I found myself slowly warming to the music but I went into it gradually, starting with the clean-cut types like Pat Boone, moving on to progressive artists like Buddy Holly, and eventually beginning to listen to the bad boys, Jerry Lee Lewis and others. However, one guy who took a little longer for me to accept ended up being the biggest star of all, although it wasn’t until later than I started to appreciate his talent.
Do you remember the scene that shows up in almost every Elvis Presley movie, where he’s in a restaurant or club and someone starts the jukebox or strums a guitar, and – big surprise – he begins singing, and all the girls swoon? And then the camera moves to their boyfriends and they’re all giving him dirty looks, and then one of them ends up fighting him? Those guys could have been patterned after me — not because I wanted to fight Elvis, but just because I really didn’t see what all the fuss was about and why the girls found him so irresistible.
That’s probably why I was secretly delighted when it was announced that he’d been drafted. It was a big news story at the time and everybody was wondering if Elvis (or Colonel Parker) had enough influence to get him a deferment. Of course, he ended up serving and reportedly was a model soldier, but some say it changed him and made him a little softer-edged in his later career.
At about the same time, a struggling singer/songwriter named Bobby Bare was dealing with problems of his own, which also included a draft notice — something that all young guys had hanging over them in those days. But here’s where it gets a little strange — before he went into the service, Bobby and his friend Bill Parsons rented some studio time, and played around a little with some tunes they’d cobbled together. Bobby had written a parody of Elvis called “All American Boy” and they each recorded a version of the song.
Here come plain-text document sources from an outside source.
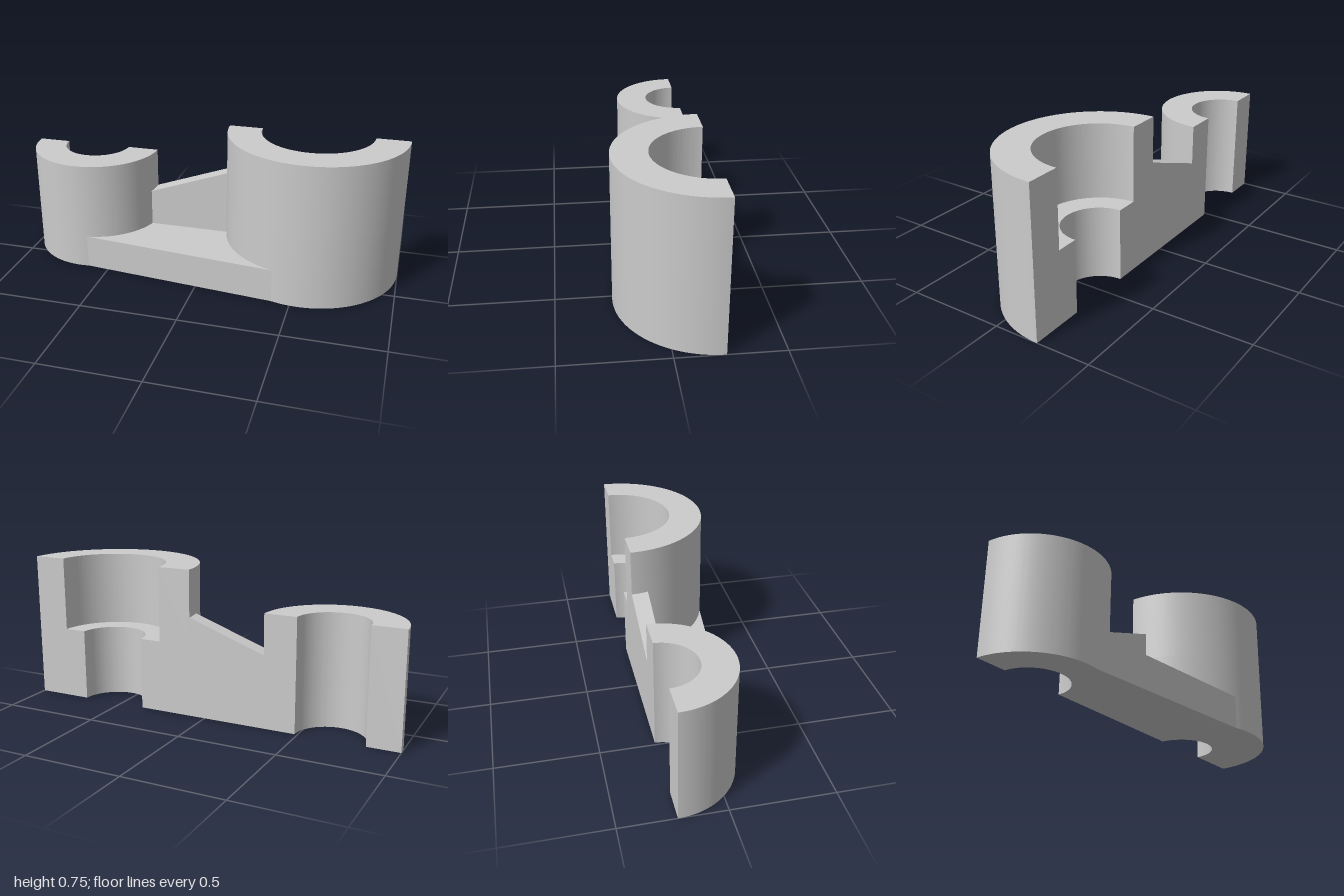
import * as THREE from 'three';
import { toCreasedNormals } from 'three/addons/utils/BufferGeometryUtils.js';

const CUT_Z = -0.23; // flat section plane at the back
const PLATE_H = 0.175;
const SMALL = { x: -0.66, r: 0.34, hole: 0.175, h: 0.575 };
const BIG = { x: 0.54, r: 0.46, hole: 0.175, bore: 0.2875, step: 0.37, h: 0.75 };

export function createModel() {
  const group = new THREE.Group();
  const material = new THREE.MeshStandardMaterial({ color: 0xcccccc });

  const add = (name, geometry) => {
    const mesh = new THREE.Mesh(toCreasedNormals(geometry, 0.15), material);
    mesh.name = name;
    group.add(mesh);
  };

  // Extrude a plan outline (x, distance in front of the cut) from y0 up to y1
  const extrudeUp = (name, shape, y0, y1) => {
    const geometry = new THREE.ExtrudeGeometry(shape, {
      depth: y1 - y0, bevelEnabled: false, curveSegments: 56,
    });
    geometry.rotateX(Math.PI / 2).translate(0, y1, CUT_Z);
    add(name, geometry);
  };

  const halfRing = (x, outer, inner) => {
    const shape = new THREE.Shape();
    shape.absarc(x, 0, outer, 0, Math.PI, false);
    shape.absarc(x, 0, inner, Math.PI, 0, true);
    shape.closePath();
    return shape;
  };

  // Half bosses; the larger one has a counterbore
  extrudeUp('smallBoss', halfRing(SMALL.x, SMALL.r, SMALL.hole), 0, SMALL.h);
  extrudeUp('largeBossLower', halfRing(BIG.x, BIG.r, BIG.hole), 0, BIG.step);
  extrudeUp('largeBossUpper', halfRing(BIG.x, BIG.r, BIG.bore), BIG.step, BIG.h);

  // Base plate between the bosses, bounded by both outer arcs
  const smallAngle = Math.acos((-0.615 - SMALL.x) / SMALL.r);
  const bigAngle = Math.acos((0.405 - BIG.x) / BIG.r);
  const plate = new THREE.Shape();
  plate.absarc(SMALL.x, 0, SMALL.r, 0, smallAngle, false);
  plate.absarc(BIG.x, 0, BIG.r, bigAngle, Math.PI, false);
  plate.closePath();
  extrudeUp('basePlate', plate, 0, PLATE_H);

  // Sloping rib along the cut, its ends sunk slightly into the bosses
  const rib = new THREE.Shape([
    [-0.34, PLATE_H], [0.1, PLATE_H], [0.1, 0.52], [-0.34, 0.363],
  ].map(([x, y]) => new THREE.Vector2(x, y)));
  const ribGeometry = new THREE.ExtrudeGeometry(rib, { depth: 0.085, bevelEnabled: false });
  add('slopingRib', ribGeometry.translate(0, 0, CUT_Z));

  return group;
}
Bobby then began serving his time in the army and was stunned to later hear his version being played on the radio and climbing the charts, but with Parsons shown as the singer!
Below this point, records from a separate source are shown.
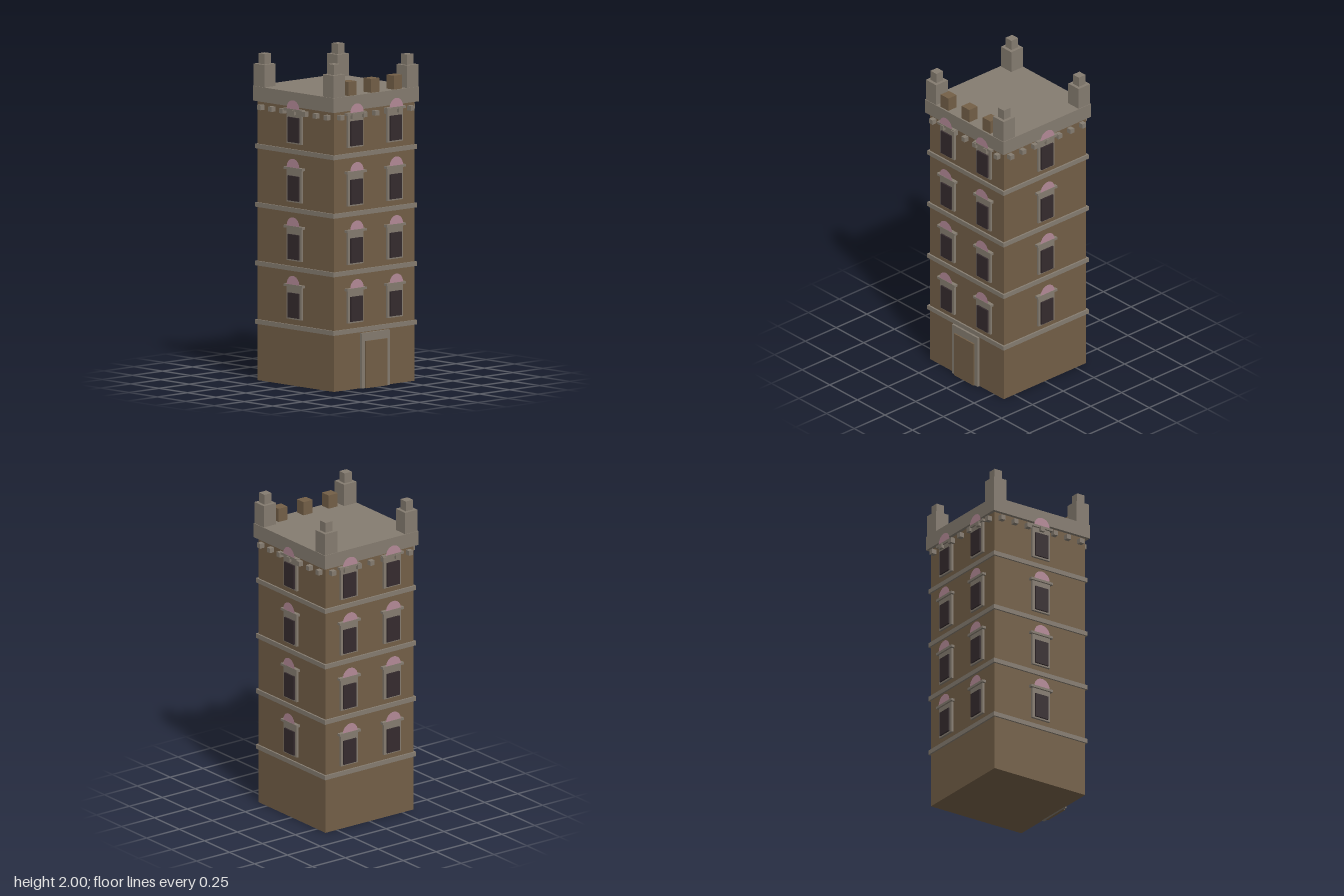
import * as THREE from 'three';

const mat = (name, color) => {
  const m = new THREE.MeshStandardMaterial({ color });
  m.name = name;
  return m;
};

export function createModel() {
  const brick = mat('brown brick', 0x735f47);
  const stone = mat('grey stone', 0x857c70);
  const glass = mat('dark glass', 0x352b2e);
  const pink = mat('pink arch', 0xb48a97);
  pink.side = THREE.DoubleSide;

  const tower = new THREE.Group();
  tower.name = 'tower';

  // Box from its centre in x and z, and its bottom and top in y
  const box = (parent, name, material, w, d, y0, y1, x = 0, z = 0) => {
    const mesh = new THREE.Mesh(new THREE.BoxGeometry(w, y1 - y0, d), material);
    mesh.name = name;
    mesh.position.set(x, (y0 + y1) / 2, z);
    parent.add(mesh);
    return mesh;
  };

  const WALL = 0.335;
  const FLOOR = 0.358;

  // Box standing out from the wall plane to the given distance
  const relief = (parent, name, material, w, y0, y1, out, x = 0) =>
    box(parent, name, material, w, out - WALL + 0.005, y0, y1, x, (out + WALL - 0.005) / 2);

  // Main body, floor bands and roof slab
  box(tower, 'body', brick, WALL * 2, WALL * 2, 0, 1.72);
  for (let i = 0; i < 4; i++) {
    box(tower, 'floorBand', stone, 0.692, 0.692, 0.345 + i * FLOOR, 0.373 + i * FLOOR);
  }
  box(tower, 'parapet', stone, 0.712, 0.712, 1.71, 1.8);

  // Window: frame, pane, lintel and a thin half-round arch
  const addWindow = (parent, x, y) => {
    const g = new THREE.Group();
    g.name = 'window';
    g.position.set(x, y, 0);
    relief(g, 'windowFrame', stone, 0.13, 0.408, 0.607, 0.349);
    relief(g, 'windowPane', glass, 0.095, 0.418, 0.57, 0.359);
    relief(g, 'windowLintel', stone, 0.16, 0.607, 0.622, 0.36);
    const arch = new THREE.Mesh(new THREE.CircleGeometry(0.056, 24, 0, Math.PI), pink);
    arch.name = 'windowArch';
    arch.position.set(0, 0.62, 0.358);
    g.add(arch);
    parent.add(g);
  };

  // Four walls: two window columns front and back, one on each side
  ['frontWall', 'leftWall', 'backWall', 'rightWall'].forEach((name, side) => {
    const wall = new THREE.Group();
    wall.name = name;
    wall.rotation.y = side * Math.PI / 2;
    for (let floor = 0; floor < 4; floor++) {
      for (const x of side % 2 ? [0] : [-0.164, 0.164]) addWindow(wall, x, floor * FLOOR);
    }
    for (let i = -3; i <= 3; i++) {
      relief(wall, 'corbel', stone, 0.031, 1.66, 1.69, 0.366, i * 0.0973);
    }
    tower.add(wall);
  });

  // Door
  relief(tower, 'doorFrame', stone, 0.234, 0, 0.338, 0.351);
  relief(tower, 'door', brick, 0.178, 0, 0.288, 0.36);

  // Corner turrets
  for (const x of [-0.305, 0.305]) {
    for (const z of [-0.305, 0.305]) {
      box(tower, 'turret', stone, 0.094, 0.094, 1.795, 1.937, x, z);
      box(tower, 'turretCap', stone, 0.054, 0.054, 1.935, 2, x, z);
    }
  }

  // Front battlements
  for (const x of [-0.19, 0, 0.19]) {
    box(tower, 'battlement', brick, 0.069, 0.067, 1.795, 1.885, x, 0.312);
  }

  return tower;
}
The record company’s mix-up didn’t keep the song from rising all the way up to number two on the charts and providing a delicious tonic for the anti-Elvis crowd. Its ingenious lyrics took us through the rise of a rock star and included a mention of a “man with a big cigar” (an obvious reference to Colonel Parker) but the best part was late in the song when the singer, at the height of his success, moans, “But then one day my Uncle Sam said…’here I am. Uncle Sam needs you, boy’.”
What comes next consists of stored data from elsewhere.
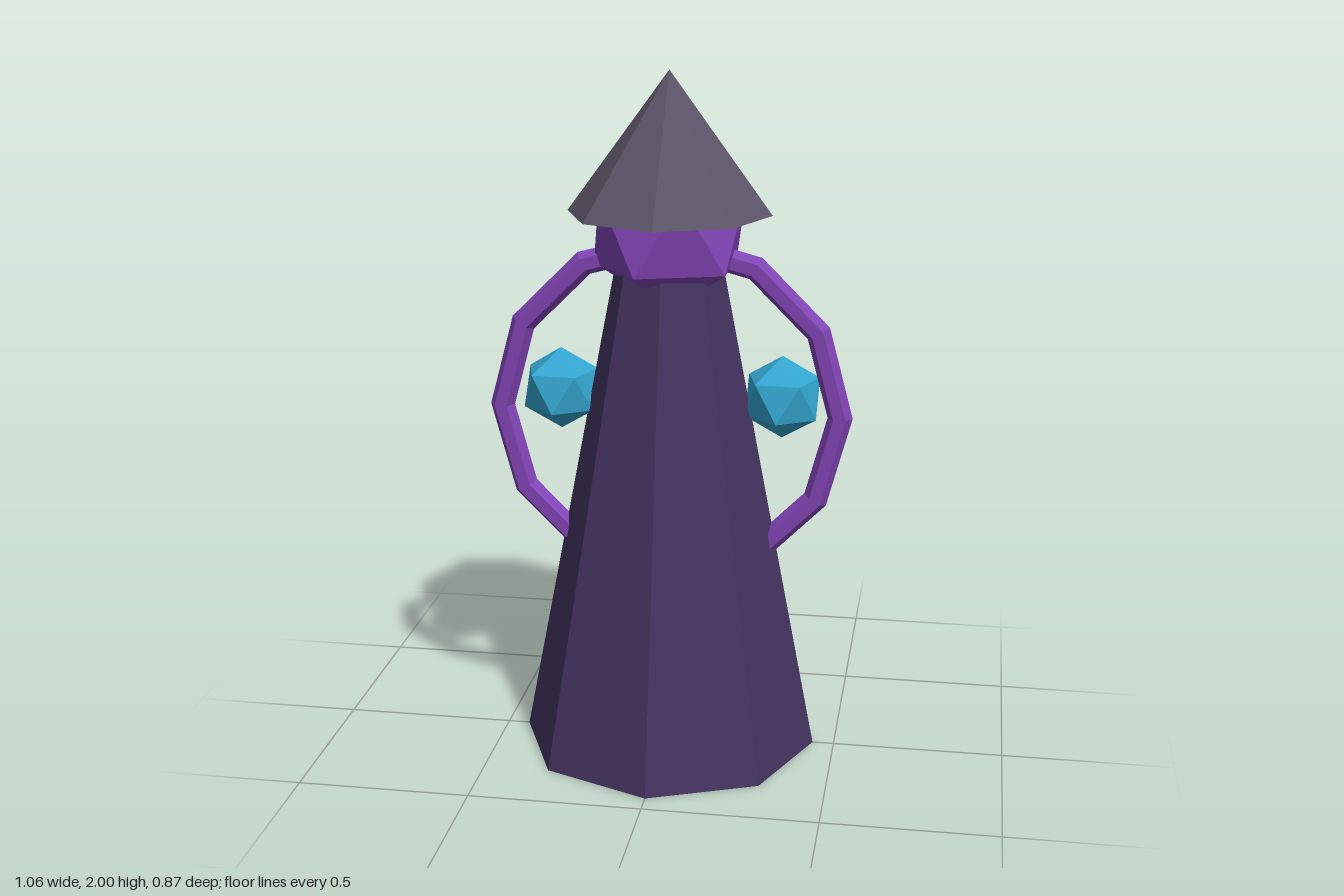
import * as THREE from 'three';

const paint = (color) => new THREE.MeshStandardMaterial({ color, flatShading: true });

export function createModel() {
  const group = new THREE.Group();
  const stone = paint(0x44345f);
  const slate = paint(0x5c5468);
  const violet = paint(0x8044b4);
  const cyan = paint(0x34a6d0);

  const add = (name, geometry, material, x, y, z) => {
    const mesh = new THREE.Mesh(geometry, material);
    mesh.name = name;
    mesh.position.set(x, y, z);
    group.add(mesh);
    return mesh;
  };

  // icosahedron standing on a vertex, with an upper-ring corner toward +x
  const upright = (radius) =>
    new THREE.IcosahedronGeometry(radius, 0).rotateZ(-Math.atan2(0.5257, 0.8507));

  // tapered octagonal tower
  add('towerBody', new THREE.CylinderGeometry(0.136, 0.437, 1.55, 8), stone, 0, 0.775, 0);

  // faceted crystal under the roof
  add('collarCrystal', upright(0.244), violet, 0, 1.56, 0);

  // pointed roof
  add('roof', new THREE.ConeGeometry(0.293, 0.4, 8), slate, 0, 1.8, 0);

  // ring passing through the tower, forming the side arms
  add('ringArms', new THREE.TorusGeometry(0.495, 0.036, 6, 12), violet, 0, 1.02, 0);

  // gems held inside the arms
  for (const side of [1, -1]) {
    const gem = add(side > 0 ? 'leftGem' : 'rightGem', upright(0.122), cyan, side * 0.325, 1.068, -0.03);
    gem.rotation.y = 0.25;
  }

  return group;
}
We know how Elvis ended up and I’m not sure what ever happened to Bill Parsons, but Bobby Bare has lasted for years, churning out a number of hits that include his biggest, the Grammy-winning “Detroit City”, and even paving the way for his son to achieve some fame as a singer. But as for me, I’ll always remember how he skewered Elvis at a time when I was one of the Elvis haters.